Student startup Lyofresh Technologies is one step closer towards bringing healthy food to everyone, anywhere.
Founded by Nicholas Steele, a York University alumnus (MA ’18, BA ’16) from the Lassonde School of Engineering, the company aims to address food waste globally by developing a novel food preservation technology.
On July 12, Lyofresh Technologies pitched its freeze-drying technology at the World Vision Food Security Social Innovation Challenge, an entrepreneurship competition that seeks to address global problems of food security and promote sustainable agriculture in developing countries. This Canada-wide competition supports students and recent graduates in creating market-based solutions to some of the world’s most difficult development challenges.

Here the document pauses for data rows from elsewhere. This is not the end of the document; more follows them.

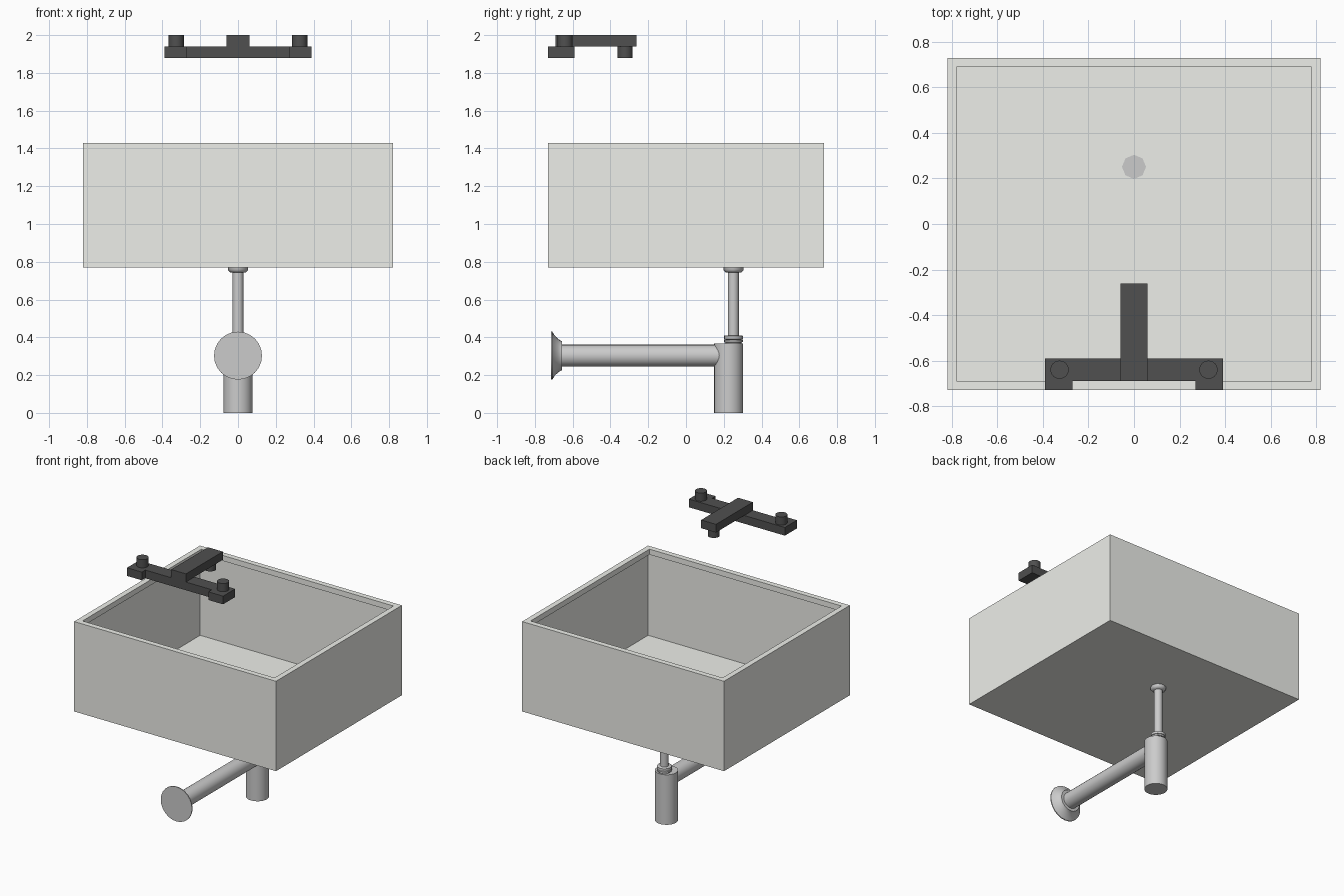
import bpy, bmesh, math
from mathutils import Matrix, Vector

if "Cube" in bpy.data.objects:
    bpy.data.objects.remove(bpy.data.objects["Cube"])


def material(name, c):
    m = bpy.data.materials.new(name)
    m.diffuse_color = (*c, 1)
    m.use_nodes = True
    m.node_tree.nodes["Principled BSDF"].inputs["Base Color"].default_value = m.diffuse_color
    return m


CERAMIC = material("ceramic", (0.85, 0.86, 0.82))
BLACK = material("matt_black", (0.08, 0.08, 0.08))


def finish(bm, name, mat=None, smooth=False):
    bmesh.ops.recalc_face_normals(bm, faces=bm.faces)
    me = bpy.data.meshes.new(name)
    bm.to_mesh(me)
    bm.free()
    ob = bpy.data.objects.new(name, me)
    bpy.context.collection.objects.link(ob)
    if mat:
        me.materials.append(mat)
    if smooth:
        bpy.ops.object.select_all(action='DESELECT')
        ob.select_set(True)
        bpy.context.view_layer.objects.active = ob
        bpy.ops.object.shade_smooth_by_angle(angle=math.radians(50))
    return ob


def loft(name, rings, mat=None, smooth=False):
    """Skin equal-sized rings of points and cap both ends."""
    bm = bmesh.new()
    loops = [[bm.verts.new(p) for p in r] for r in rings]
    for a, b in zip(loops, loops[1:]):
        for i in range(len(a)):
            j = (i + 1) % len(a)
            bm.faces.new((a[i], a[j], b[j], b[i]))
    bm.faces.new(loops[0])
    bm.faces.new(loops[-1])
    return finish(bm, name, mat, smooth)


def lathe(name, profile, origin, n=24, axis='Z', mat=None):
    """Revolve (radius, distance) pairs around an axis through origin."""
    rot = Matrix.Rotation(-math.pi / 2, 3, 'X') if axis == 'Y' else Matrix.Identity(3)
    rings = [[Vector(origin) + rot @ Vector((r * math.cos(t), r * math.sin(t), d))
              for t in (2 * math.pi * i / n for i in range(n))] for r, d in profile]
    return loft(name, rings, mat, True)


def prism(name, outline, z0, z1, mat):
    return loft(name, [[(x, y, z) for x, y in outline] for z in (z0, z1)], mat)


# Basin: thin walls and floor with an inward-turned rim lip
def rect(inset, z):
    x, y = 0.82 - inset, 0.73 - inset
    return [(-x, -y, z), (x, -y, z), (x, y, z), (-x, y, z)]


loft("basin", [rect(i, z) for i, z in (
    (0, 0.77), (0, 1.43), (0.04, 1.43), (0.04, 1.39), (0.004, 1.39), (0.004, 0.774))], CERAMIC)

# Waste fitting, tailpipe and compression nut below the basin
DY = 0.251
lathe("drain_flange", [(0.04, 0.743), (0.053, 0.756), (0.053, 0.777)], (0, DY, 0), 8)
lathe("tailpipe", [(0.029, 0.36), (0.029, 0.75)], (0, DY, 0), 12)
lathe("compression_nut", [(0.042, 0.36), (0.042, 0.373), (0.05, 0.375), (0.05, 0.385),
                          (0.042, 0.387), (0.05, 0.39), (0.05, 0.408), (0.045, 0.411)],
      (0, DY, 0), 16)

# Bottle trap, outlet arm and flared wall plate
lathe("trap_bottle", [(0.077, 0), (0.077, 0.367)], (0, 0.226, 0), 24)
lathe("outlet_arm", [(0.058, -0.70), (0.058, 0.20)], (0, 0, 0.303), 24, 'Y')
lathe("wall_plate", [(0.127, -0.715), (0.127, -0.708), (0.105, -0.694), (0.09, -0.678),
                     (0.08, -0.665), (0.078, -0.657)], (0, 0, 0.303), 24, 'Y')

# Tap: bar with forward end feet, raised spout, nozzle and two handles
half = [(0.27, -0.69), (0.27, -0.73), (0.39, -0.73), (0.39, -0.59)]
prism("tap_bar", half + [(-x, y) for x, y in reversed(half)], 1.88, 1.94, BLACK)
prism("tap_spout", [(-0.06, -0.69), (0.06, -0.69), (0.06, -0.262), (-0.06, -0.262)],
      1.94, 2.0, BLACK)
lathe("spout_nozzle", [(0.04, 1.88), (0.04, 1.94)], (0, -0.322, 0), 24, mat=BLACK)
for side, s in (("left", -1), ("right", 1)):
    lathe(side + "_handle", [(0.04, 1.94), (0.04, 2.0)], (s * 0.327, -0.64, 0), 24, mat=BLACK)
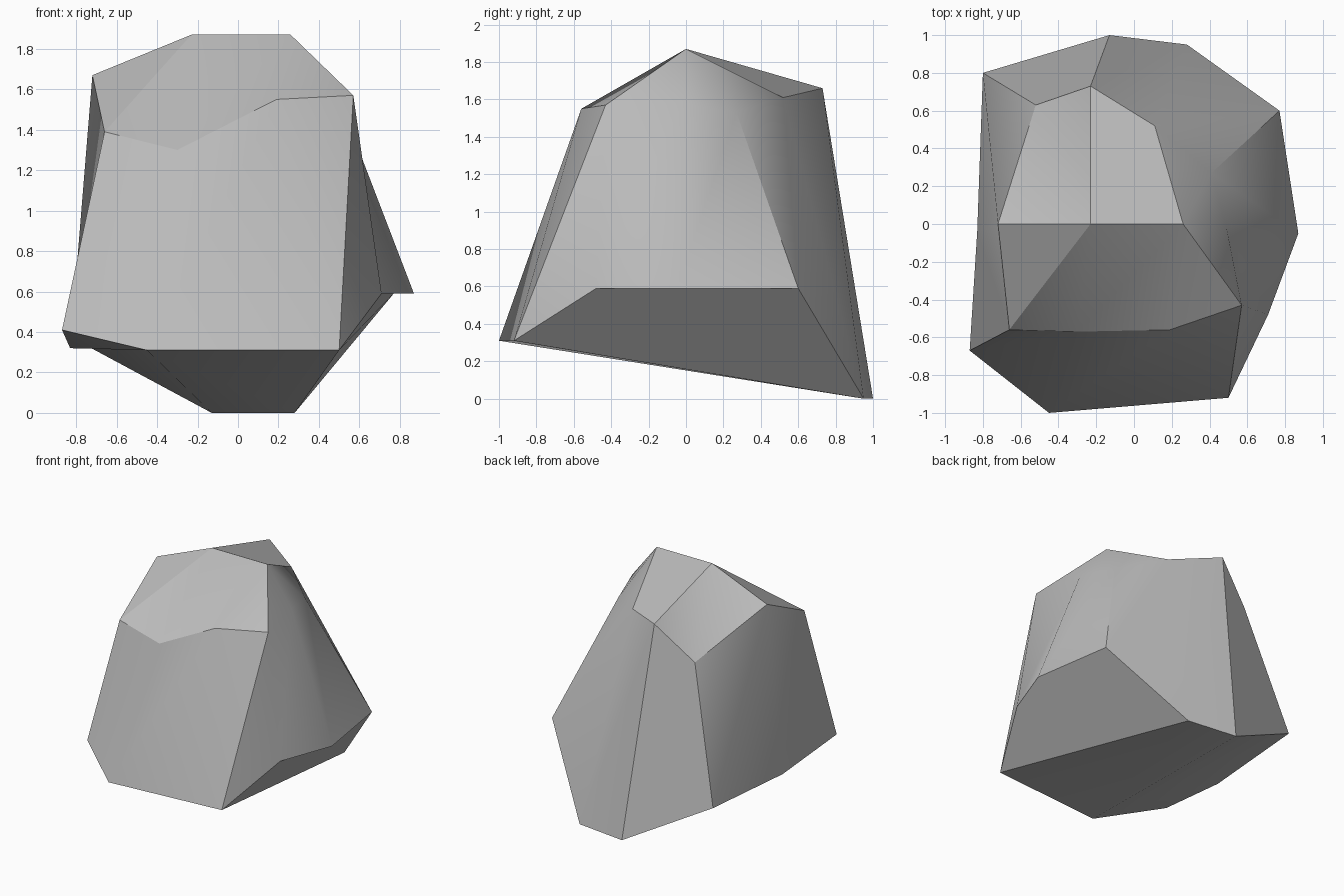
import bpy
import bmesh
from math import radians

# Remove only the default cube
default_cube = bpy.data.objects.get("Cube")
if default_cube:
    bpy.data.objects.remove(default_cube, do_unlink=True)

# Weathered stone colour
stone = bpy.data.materials.new("stone_grey")
stone.use_nodes = True
grey = (0.5, 0.5, 0.5, 1)
stone.diffuse_color = grey
stone.node_tree.nodes["Principled BSDF"].inputs["Base Color"].default_value = grey

# Matching outlines of the shoulder and the base, counterclockwise from front left corner
shoulder = [(-.66, -.56, 1.39), (-.3, -.57, 1.3), (.19, -.56, 1.55), (.57, -.43, 1.57),
            (.49, -.02, 1.58), (.41, .27, 1.53), (.11, .52, 1.61), (-.23, .73, 1.66),
            (-.52, .63, 1.39), (-.72, 0, 1.67)]
base = [(-.87, -.67, .41), (-.45, -1, .31), (.5, -.92, .31), (.71, -.48, .59),
        (.87, -.05, .59), (.77, .6, .59), (.28, .95, 0), (-.13, 1, 0),
        (-.8, .8, .36), (-.83, -.04, .32)]
ridge = [(-.23, 0, 1.87), (.26, 0, 1.87)]

bm = bmesh.new()
upper, lower, crest = [[bm.verts.new(p) for p in ring] for ring in (shoulder, base, ridge)]
count = len(upper)


def add_face(*corners):
    return bm.faces.new(corners)


# Sides: each slab is split along the diagonal that gives the chipped look
for i in range(count):
    j = (i + 1) % count
    a, b, c, d = lower[i], lower[j], upper[j], upper[i]
    if i == 8:
        add_face(a, b, c)
        add_face(a, c, d)
    elif i == 2:
        add_face(a, b, c)
        add_face(a, c, d)
    else:
        add_face(a, b, c, d)

# Crown: fans around both ends of the ridge, joined by two wide slopes
left_end, right_end = crest
for i in (7, 8, 9, 0):
    add_face(upper[i], upper[(i + 1) % count], left_end)
for i in (2, 3, 4, 5):
    add_face(upper[i], upper[i + 1], right_end)
add_face(upper[1], upper[2], right_end, left_end)
add_face(upper[6], upper[7], left_end, right_end)

# Underside: a central slab with a chipped facet on each side
add_face(lower[1], lower[7], lower[6], lower[2])
add_face(*reversed(lower[2:7]))
add_face(lower[1], lower[0], lower[9])
add_face(lower[1], lower[9], lower[8], lower[7])

# Smooth facets with sharp edges where the stone is broken
bmesh.ops.recalc_face_normals(bm, faces=bm.faces)
for face in bm.faces:
    face.smooth = True
for edge in bm.edges:
    edge.smooth = edge.calc_face_angle(0) < radians(30)

mesh = bpy.data.meshes.new("rock_body")
bm.to_mesh(mesh)
bm.free()
mesh.materials.append(stone)
rock = bpy.data.objects.new("rock_body", mesh)
bpy.context.collection.objects.link(rock)
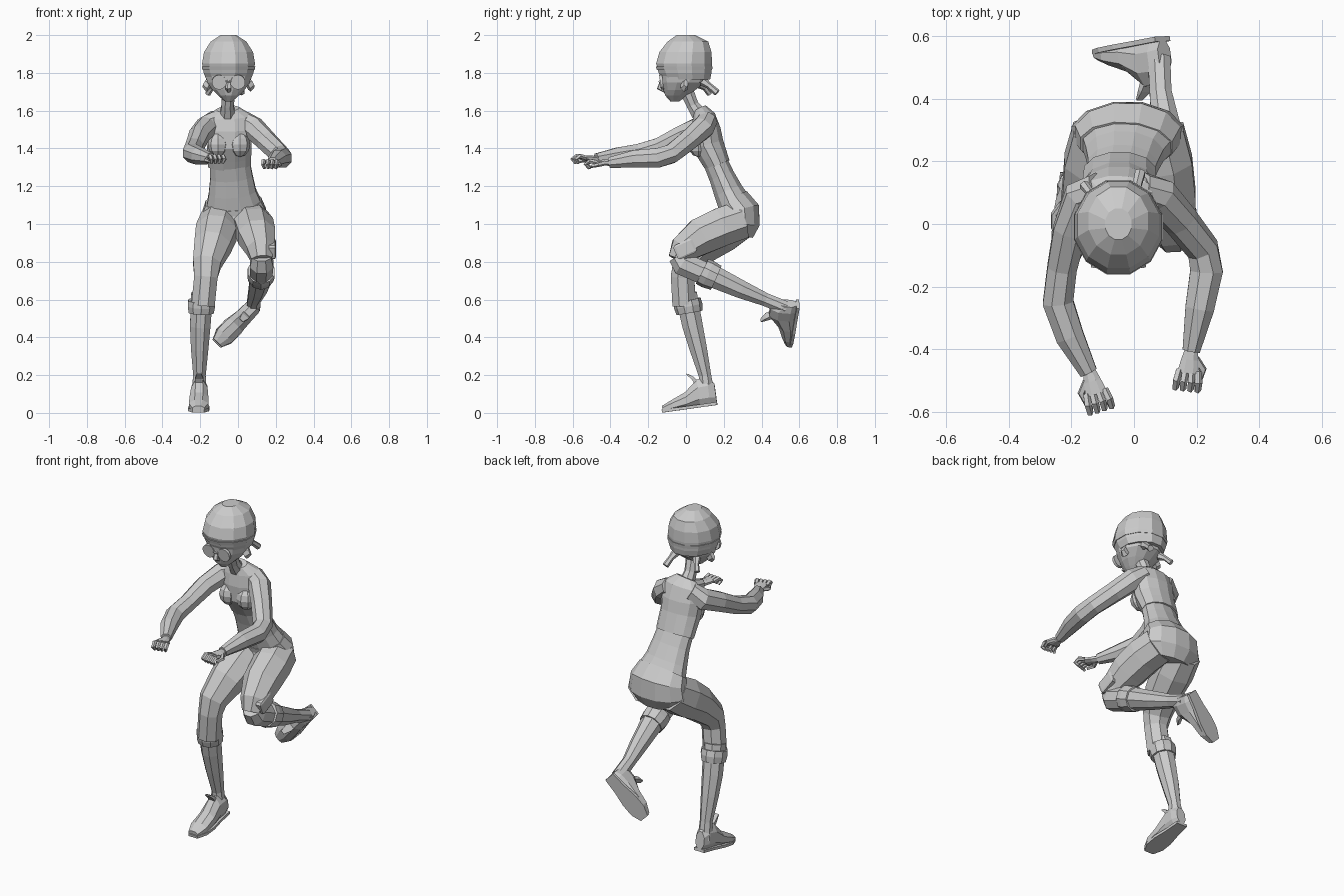
import bpy, bmesh, math
from mathutils import Vector, Matrix


def tube(name, rings, n=8, hint=(1, 0, 0), axis=None, mat=None):
    """Loft of elliptical rings (x, y, z, side radius, depth radius) along a path."""
    bm = bmesh.new()
    pts = [Vector(r[:3]) for r in rings]
    k = 1 / math.cos(math.pi / n)
    loops = []
    for i, r in enumerate(rings):
        t = Vector(axis) if axis else pts[min(i + 1, len(pts) - 1)] - pts[max(i - 1, 0)]
        t.normalize()
        u = Vector(hint)
        u = (u - t * u.dot(t)).normalized()
        v = t.cross(u)
        loop = []
        for j in range(n):
            a = math.tau * (j + 0.5) / n
            loop.append(bm.verts.new(pts[i] + u * math.cos(a) * r[3] * k + v * math.sin(a) * r[4] * k))
        loops.append(loop)
    for a, b in zip(loops, loops[1:]):
        for j in range(n):
            bm.faces.new((a[j], a[(j + 1) % n], b[(j + 1) % n], b[j]))
    bm.faces.new(loops[0])
    bm.faces.new(loops[-1])
    return finish(name, bm, mat)


def finish(name, bm, mat=None):
    if mat:
        bm.transform(mat)
    bmesh.ops.recalc_face_normals(bm, faces=bm.faces)
    me = bpy.data.meshes.new(name)
    bm.to_mesh(me)
    bm.free()
    ob = bpy.data.objects.new(name, me)
    bpy.context.collection.objects.link(ob)
    return ob


def limb(name, pts, n=8):
    return tube(name, [(*p, p[3]) for p in pts], n)


def frame(origin, back, up):
    """Matrix with local y along back and local z near up."""
    y = Vector(back).normalized()
    z = Vector(up)
    z = (z - y * z.dot(y)).normalized()
    x = y.cross(z)
    m = Matrix((x, y, z)).transposed().to_4x4()
    m.translation = Vector(origin)
    return m


# Torso: crop top, bare waist, trousers seat
tube("top", [(-.055, .075, 1.61, .06, .035), (-.05, .095, 1.57, .12, .06),
             (-.048, .105, 1.50, .125, .078), (-.047, .115, 1.42, .118, .085),
             (-.046, .145, 1.36, .116, .075), (-.045, .168, 1.31, .114, .068)], 12)
for side, x in (("right", -.105), ("left", .01)):
    bm = bmesh.new()
    bmesh.ops.create_uvsphere(bm, u_segments=8, v_segments=6, radius=1)
    finish("bust_" + side, bm, Matrix.Translation((x, .065, 1.42)) @ Matrix.Diagonal((.055, .055, .065, 1)))
tube("waist", [(-.045, .15, 1.34, .105, .064), (-.035, .19, 1.25, .112, .068),
               (-.03, .225, 1.17, .125, .078), (-.02, .265, 1.09, .15, .09)], 12)
tube("seat", [(-.025, .25, 1.12, .147, .09), (-.02, .285, 1.07, .168, .105),
              (-.02, .285, 1.00, .18, .105), (-.02, .275, .94, .13, .08)], 12)
tube("neck", [(-.055, .07, 1.58, .04, .04), (-.055, .035, 1.63, .032, .032), (-.05, .01, 1.69, .035, .035)], 8)

# Head and cap
tube("face", [(-.05, -.06, 1.648, .018, .022), (-.05, -.05, 1.68, .055, .06),
              (-.05, -.035, 1.71, .085, .085), (-.05, -.015, 1.75, .113, .118),
              (-.05, -.01, 1.82, .128, .132)], 12, axis=(0, 0, 1))
tube("cap", [(-.05, .0, 1.765, .118, .128), (-.05, -.005, 1.80, .132, .140),
             (-.05, -.01, 1.85, .14, .148), (-.05, -.003, 1.91, .13, .138),
             (-.05, .01, 1.965, .095, .108), (-.05, .0, 2.0, .042, .05)], 12, axis=(0, 0, 1))
tube("cap_band", [(-.05, -.008, 1.815, .138, .146), (-.05, -.01, 1.835, .142, .151)], 12, axis=(0, 0, 1))
tube("nose", [(-.05, -.125, 1.76, .008, .01), (-.05, -.143, 1.72, .014, .01), (-.05, -.1, 1.70, .01, .01)], 5)

# Glasses, ears and hair tails
for side, s in (("right", -1), ("left", 1)):
    x = -.05 + s * .05
    tube("lens_" + side, [(x, -.137, 1.75, .038, .038), (x, -.122, 1.752, .038, .038)], 14)
    tube("ear_" + side, [(-.05 + s * .10, -.01, 1.73, .02, .03), (-.05 + s * .128, .0, 1.745, .01, .02)], 6, hint=(0, 1, 0))
tube("glasses_bridge", [(-.065, -.14, 1.755, .005, .005), (-.035, -.14, 1.755, .005, .005)], 6, hint=(0, 0, 1))
limb("hair_tail_left", [(.0, .09, 1.755, .022), (.01, .125, 1.73, .014), (.02, .165, 1.695, .016)], 6)
limb("hair_tail_right", [(-.12, .07, 1.74, .02), (-.14, .10, 1.72, .012), (-.16, .125, 1.69, .014)], 6)

# Arms
limb("right_arm", [(-.11, .115, 1.555, .05), (-.165, .085, 1.515, .058), (-.205, -.02, 1.47, .053),
                   (-.23, -.14, 1.41, .047), (-.243, -.25, 1.375, .049), (-.205, -.36, 1.36, .045),
                   (-.145, -.475, 1.345, .028)])
limb("left_arm", [(.02, .115, 1.55, .05), (.08, .09, 1.51, .058), (.15, .01, 1.44, .053),
                  (.22, -.08, 1.37, .05), (.232, -.15, 1.35, .052), (.21, -.27, 1.345, .046),
                  (.183, -.405, 1.325, .028)])


# Hands with curled fingers
def hand(side, wrist, direction, thumb):
    m = frame(wrist, direction, (0, 0, 1))
    tube(side + "_palm", [(0, -.015, 0, .019, .017), (0, .025, .003, .028, .015), (0, .068, .004, .036, .013)], 8, mat=m)
    for i in range(4):
        x = (i - 1.5) * .02
        tube(f"{side}_finger_{i + 1}", [(x, .06, .004, .010, .010), (x * 1.2, .095, .012, .010, .010),
             (x * 1.2, .118, -.005, .009, .009), (x, .10, -.026, .007, .007)], 5, mat=m)
    tube(side + "_thumb", [(thumb * .018, .02, 0, .011, .011), (thumb * .045, .05, -.008, .010, .010),
         (thumb * .038, .088, -.016, .007, .007)], 5, hint=(0, 0, 1), mat=m)


hand("right", (-.14, -.48, 1.343), (.3, -1, .05), 1)
hand("left", (.182, -.41, 1.323), (-.12, -1, -.02), -1)

# Standing leg: trousers, shin, boot cuff
limb("right_thigh", [(-.095, .29, 1.02, .10), (-.115, .19, .955, .108), (-.135, .09, .885, .096),
                     (-.165, .0, .79, .074), (-.17, -.018, .72, .062), (-.185, -.01, .57, .062)])
limb("right_shin", [(-.19, .0, .63, .058), (-.2, .035, .46, .054), (-.203, .065, .34, .046),
                    (-.204, .10, .2, .033), (-.207, .112, .10, .04)])
limb("right_cuff", [(-.193, .005, .595, .07), (-.194, .012, .565, .072), (-.195, .018, .53, .066)], 10)

# Raised leg folded back
limb("left_thigh", [(.06, .29, 1.02, .10), (.085, .19, .985, .102), (.1, .08, .935, .098),
                    (.12, -.015, .865, .074), (.125, -.04, .81, .055)])
limb("left_shin", [(.125, -.045, .83, .05), (.125, -.02, .79, .062), (.123, .07, .75, .06), (.12, .15, .72, .059),
                   (.105, .29, .655, .048), (.085, .42, .60, .035), (.08, .53, .555, .036)])
limb("left_cuff", [(.123, .085, .75, .07), (.122, .115, .735, .072), (.121, .16, .715, .066)], 10)

# Knee pouch
bm = bmesh.new()
bmesh.ops.create_cube(bm, size=1)
bmesh.ops.bevel(bm, geom=bm.edges[:], offset=.12, segments=1, affect='EDGES')
finish("knee_pouch", bm, Matrix.Translation((.18, -.005, .868)) @ Matrix.Rotation(.42, 4, 'X') @ Matrix.Diagonal((.04, .11, .08, 1)))


# Boots, defined from heel to toe on a flat sole
def boot(side, heel, toe, up):
    heel, toe = Vector(heel), Vector(toe)
    m = frame(heel, heel - toe, up)
    tube(side + "_boot", [(0, 0, .062, .028, .052), (0, -.035, .076, .042, .076), (0, -.09, .074, .044, .074),
         (0, -.16, .045, .05, .045), (0, -.235, .030, .052, .030), (0, -.29, .018, .032, .018)], 8, axis=(0, -1, 0), mat=m)
    tube(side + "_boot_sole", [(0, 0, .008, .034, .008), (0, -.09, .008, .042, .008), (0, -.17, .008, .056, .008),
         (0, -.24, .008, .055, .008), (0, -.295, .008, .03, .008)], 4, axis=(0, -1, 0), mat=m)
    tube(side + "_boot_tongue", [(0, -.085, .12, .02, .012), (0, -.11, .16, .022, .008), (0, -.14, .185, .012, .003)], 4, mat=m)


boot("right", (-.202, .166, .042), (-.21, -.12, .002), (0, 0, 1))
boot("left", (.09, .6, .575), (-.105, .56, .375), (.15, -1, .1))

Lyofresh demonstrated to judges how its technology can be combined with the concept of local value chain development to help small-hold farmers in developing countries create new products from value-added processing activities. This process would increase food security and incomes, and decrease food waste losses. The pitch secured Lyofresh Technologies a $15,000 grant, as well as the opportunity to work with World Vision’s Impact Investing Team over the next year with the goal of partnering to implement their solution.
The student startup operates out of the Bergeron Entrepreneurs in Science and Technology (BEST) Lab incubator. The company was founded in 2016 by Steele, a graduate of the Master of Disaster and Emergency Management Program at York University. With strong support from many parts of York University’s innovation ecosystem, including the Lassonde School of Engineering, the LaunchYU AccelerateUP Program, the Osgoode Intellectual Property Law and Technology Program and the Schulich School of Business, Lyofresh Technologies is well positioned to address the United Nations Sustainable Development Goal of zero hunger by developing its patent-pending food preservation technology and combining it with innovative business models to reduce food waste and increase food security in developing countries.
The team includes recent York University graduates, as well as current students from the Lassonde School of Engineering, the Schulich School of Business, and the Faculty of Liberal Arts and Professional Studies’ Departments of Information Technology, History, Communications and Commerce. The team has been working towards prototyping its freeze-drying technology, which promises to cut food drying times by two-thirds, significantly increasing the throughput of freeze-dryers while reducing energy consumption.
Read more about Lyofresh Technologies here.